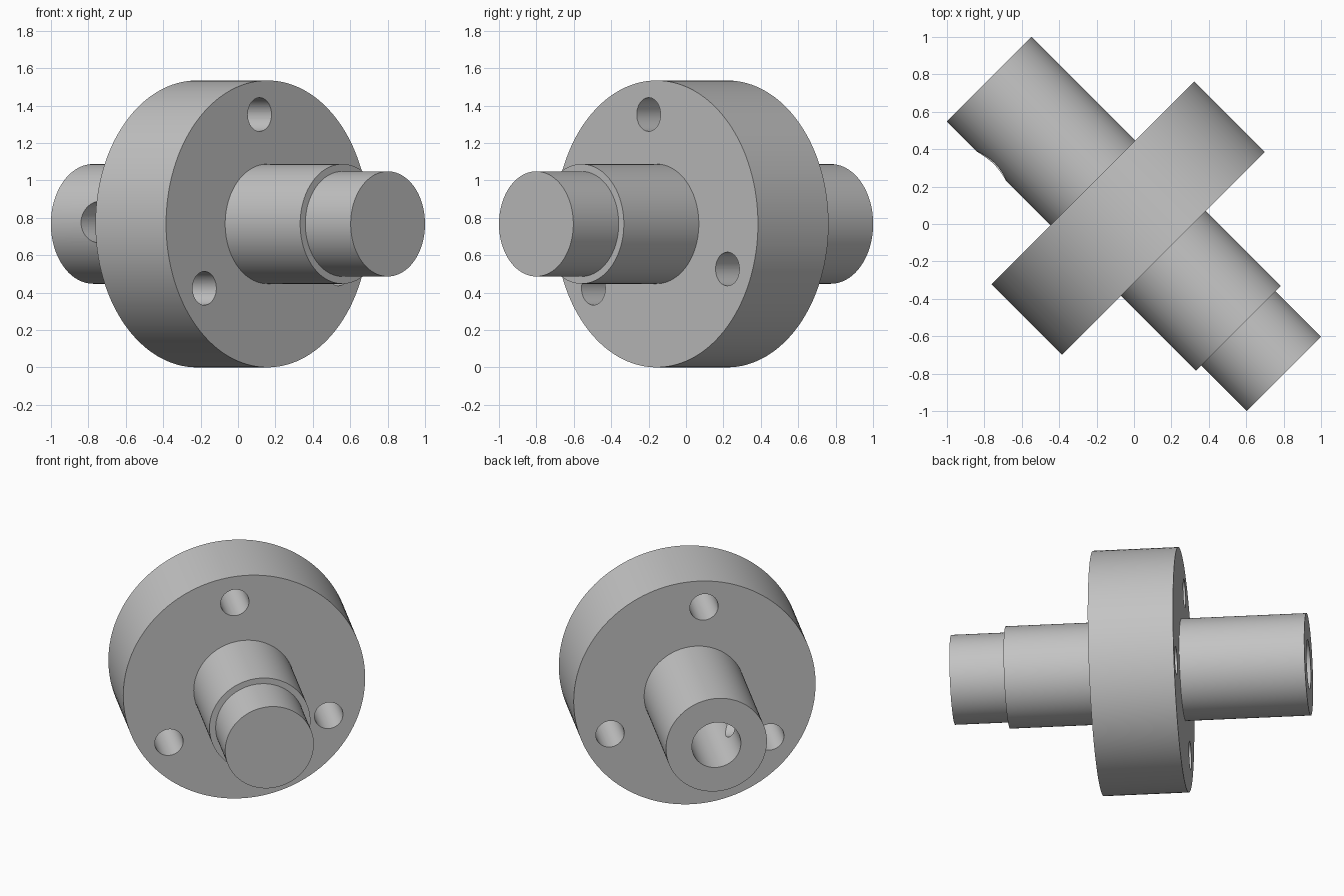
import bpy, bmesh
from math import radians, cos, sin
from mathutils import Matrix, Vector

if "Cube" in bpy.data.objects:
    bpy.data.objects.remove(bpy.data.objects["Cube"])

FLANGE_R, SHAFT_R, TIP_R, BORE_R = 0.767, 0.32, 0.281, 0.155
BACK, FLANGE_BACK, FLANGE_FRONT, SHOULDER, FRONT = -1.095, -0.311, 0.223, 0.79, 1.133
BORE_END = -0.27

steel = bpy.data.materials.new("grey_steel")
steel.use_nodes = True
grey = (0.55, 0.55, 0.55, 1)
steel.diffuse_color = grey
steel.node_tree.nodes["Principled BSDF"].inputs["Base Color"].default_value = grey


def turned(name, profile, steps=128):
    """Revolve (radius, axial) points about local Z; the ends lie on the axis."""
    bm = bmesh.new()
    verts = [bm.verts.new((r, 0, h)) for r, h in profile]
    edges = [bm.edges.new(pair) for pair in zip(verts, verts[1:])]
    bmesh.ops.spin(bm, geom=verts + edges, cent=(0, 0, 0), axis=(0, 0, 1),
                   angle=radians(360), steps=steps, use_merge=True)
    bmesh.ops.remove_doubles(bm, verts=bm.verts, dist=1e-5)
    # merge the fans at the two ends into flat caps
    bmesh.ops.dissolve_verts(bm, verts=[v for v in bm.verts if v.co.xy.length < 1e-4])
    bmesh.ops.recalc_face_normals(bm, faces=bm.faces)
    mesh = bpy.data.meshes.new(name)
    bm.to_mesh(mesh)
    bm.free()
    obj = bpy.data.objects.new(name, mesh)
    bpy.context.collection.objects.link(obj)
    return obj


def drill(target, start, end, radius):
    """Cut a round hole between two points, then discard the drill."""
    path = Vector(end) - Vector(start)
    tool = turned("drill", [(0, 0), (radius, 0), (radius, path.length), (0, path.length)], 48)
    turn = path.to_track_quat("Z", "Y").to_matrix().to_4x4()
    tool.data.transform(Matrix.Translation(start) @ turn)
    tool.hide_render = True
    mod = target.modifiers.new("hole", "BOOLEAN")
    mod.operation, mod.solver, mod.object = "DIFFERENCE", "EXACT", tool
    bpy.context.view_layer.objects.active = target
    bpy.ops.object.modifier_apply(modifier=mod.name)
    bpy.data.objects.remove(tool)


# stepped shaft, flange and blind rear bore turned as one piece
body = turned("flanged_shaft", [
    (0, BORE_END), (BORE_R, BORE_END), (BORE_R, BACK), (SHAFT_R, BACK),
    (SHAFT_R, FLANGE_BACK), (FLANGE_R, FLANGE_BACK), (FLANGE_R, FLANGE_FRONT),
    (SHAFT_R, FLANGE_FRONT), (SHAFT_R, SHOULDER), (TIP_R, SHOULDER),
    (TIP_R, FRONT), (0, FRONT)])

# three bolt holes through the flange
for i in range(3):
    a = radians(95.8 + 120 * i)
    x, y = 0.588 * cos(a), 0.588 * sin(a)
    drill(body, (x, y, FLANGE_BACK - 0.1), (x, y, FLANGE_FRONT + 0.1), 0.09)

# side hole from the shaft wall into the bore
drill(body, (-0.5, 0.01, -0.757), (-0.05, 0.01, -0.757), 0.11)

# lay the axis level, pointing to the front corner
place = (Matrix.Translation((0, 0, FLANGE_R)) @ Matrix.Rotation(radians(45), 4, "Z")
         @ Matrix.Rotation(radians(90), 4, "X"))
body.data.transform(place)
body.data.materials.clear()
body.data.materials.append(steel)

bpy.ops.object.select_all(action="DESELECT")
body.select_set(True)
bpy.context.view_layer.objects.active = body
bpy.ops.object.shade_smooth_by_angle(angle=radians(30))
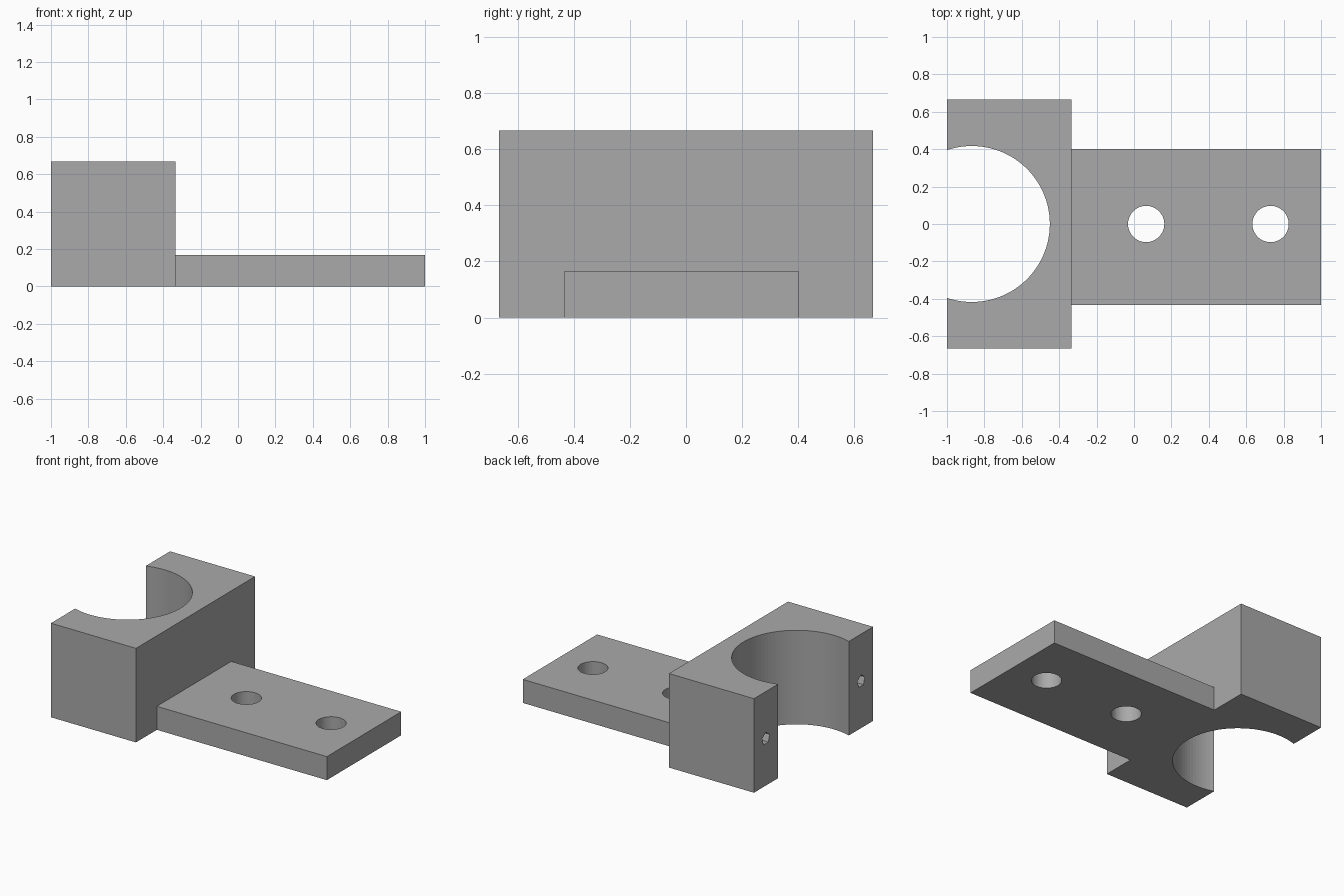
import bpy
import math
from mathutils import Vector

default_cube = bpy.data.objects.get("Cube")
if default_cube:
    bpy.data.objects.remove(default_cube, do_unlink=True)

# Single plain grey material
grey = bpy.data.materials.new("plain grey")
grey.use_nodes = True
colour = (0.4, 0.4, 0.4, 1)
grey.diffuse_color = colour
grey.node_tree.nodes["Principled BSDF"].inputs["Base Color"].default_value = colour


def box(name, low, high):
    low, high = Vector(low), Vector(high)
    bpy.ops.mesh.primitive_cube_add(size=1, location=(low + high) / 2)
    ob = bpy.context.object
    ob.name = name
    ob.scale = high - low
    bpy.ops.object.transform_apply(location=True, rotation=True, scale=True)
    ob.data.materials.append(grey)
    return ob


def cylinder(name, centre, radius, depth, sides, rotation=(0, 0, 0)):
    bpy.ops.mesh.primitive_cylinder_add(
        vertices=sides, radius=radius, depth=depth, location=centre, rotation=rotation)
    ob = bpy.context.object
    ob.name = name
    ob.data.materials.append(grey)
    return ob


def combine(target, tool, operation):
    tool.hide_render = True
    mod = target.modifiers.new(tool.name, 'BOOLEAN')
    mod.operation = operation
    mod.solver = 'EXACT'
    mod.object = tool
    bpy.context.view_layer.objects.active = target
    bpy.ops.object.modifier_apply(modifier=mod.name)
    bpy.data.objects.remove(tool, do_unlink=True)


HEIGHT = 2 / 3
INNER = -1 / 3

# Tall clamp block joined to the thin, slightly off-centre mounting plate
bracket = box("clamp_bracket", (-1, -HEIGHT, 0), (INNER, HEIGHT, HEIGHT))
plate = box("mounting_plate", (INNER - 0.05, -0.433, 0), (1, 0.4, HEIGHT / 4))
combine(bracket, plate, 'UNION')

# Large open bore through the block
combine(bracket, cylinder("bore", (-0.867, 0, HEIGHT / 2), 0.417, 1, 100), 'DIFFERENCE')

# Two bolt holes through the plate
for x in (0.065, 0.73):
    combine(bracket, cylinder("bolt_hole", (x, 0, 0), 0.097, 1, 64), 'DIFFERENCE')

# Blind five-sided screw holes in the two clamp faces
for side in (-1, 1):
    hole = cylinder("screw_hole", (-1, side * 0.533, HEIGHT / 2), 0.044, 0.9, 5,
                    (math.pi / 2, 0, math.pi / 2))
    combine(bracket, hole, 'DIFFERENCE')

# Crisp flat faces throughout
for face in bracket.data.polygons:
    face.use_smooth = False
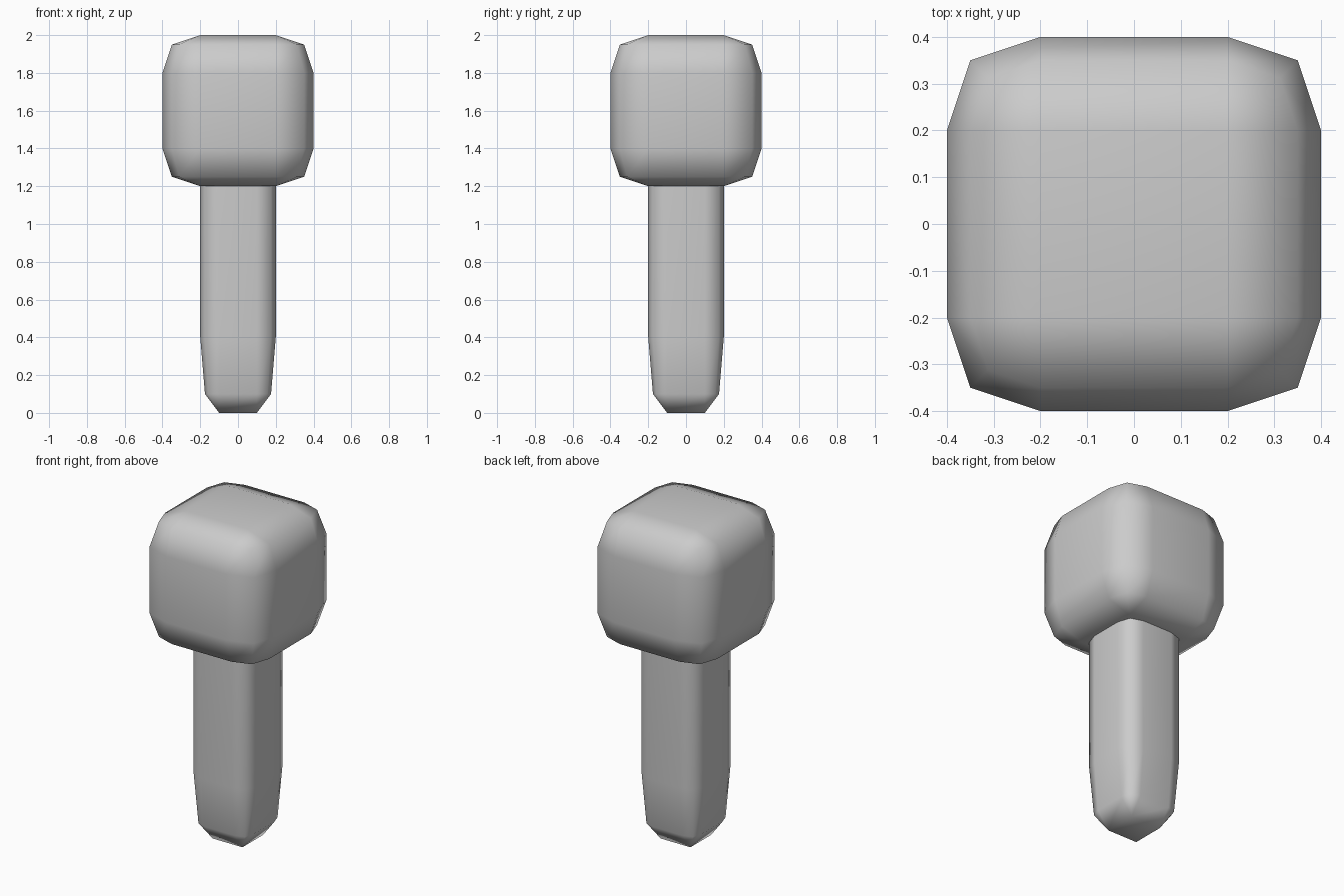
import bpy, bmesh

if "Cube" in bpy.data.objects:
    bpy.data.objects.remove(bpy.data.objects["Cube"])


def ring_points(core, r, z):
    """Square of half-width core + r with corners softened to 12 sides."""
    corner = [(core + r, core), (core + 0.75 * r, core + 0.75 * r), (core, core + r)]
    pts = []
    for _ in range(4):
        pts += [(x, y, z) for x, y in corner]
        corner = [(-y, x) for x, y in corner]
    return pts


def loft(name, core, levels, cap_top):
    bm = bmesh.new()
    rings = [[bm.verts.new(p) for p in ring_points(core, r, z)] for r, z in levels]
    for low, high in zip(rings, rings[1:]):
        for i in range(12):
            j = (i + 1) % 12
            bm.faces.new((low[i], low[j], high[j], high[i]))
    bm.faces.new(rings[0][::-1])
    if cap_top:
        bm.faces.new(rings[-1])
    # Collapse the corner points of the square end rings
    bmesh.ops.remove_doubles(bm, verts=bm.verts, dist=1e-4)
    bmesh.ops.recalc_face_normals(bm, faces=bm.faces)
    for f in bm.faces:
        f.smooth = True
    mesh = bpy.data.meshes.new(name)
    bm.to_mesh(mesh)
    bm.free()
    ob = bpy.data.objects.new(name, mesh)
    bpy.context.collection.objects.link(ob)
    ob.modifiers.new("Weighted normals", 'WEIGHTED_NORMAL')
    return ob


# Rounded block head: (corner radius, height)
loft("head", 0.2, [(0, 1.2), (0.15, 1.25), (0.2, 1.4),
                   (0.2, 1.8), (0.15, 1.95), (0, 2.0)], True)

# Shaft tapering to a blunt tip, its top hidden against the head
loft("shaft", 0.1, [(0, 0), (0.075, 0.1), (0.1, 0.4), (0.1, 1.2)], False)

_ _ _ _ _ _ _

TASK: Go to the line in the material above that contains "1, 100), 'DIFFERENCE')" and copy exactly from there through the line that contains "# Crisp flat faces throughout", stopping after it.

WORKED SOLUTION:
combine(bracket, cylinder("bore", (-0.867, 0, HEIGHT / 2), 0.417, 1, 100), 'DIFFERENCE')

# Two bolt holes through the plate
for x in (0.065, 0.73):
    combine(bracket, cylinder("bolt_hole", (x, 0, 0), 0.097, 1, 64), 'DIFFERENCE')

# Blind five-sided screw holes in the two clamp faces
for side in (-1, 1):
    hole = cylinder("screw_hole", (-1, side * 0.533, HEIGHT / 2), 0.044, 0.9, 5,
                    (math.pi / 2, 0, math.pi / 2))
    combine(bracket, hole, 'DIFFERENCE')

# Crisp flat faces throughout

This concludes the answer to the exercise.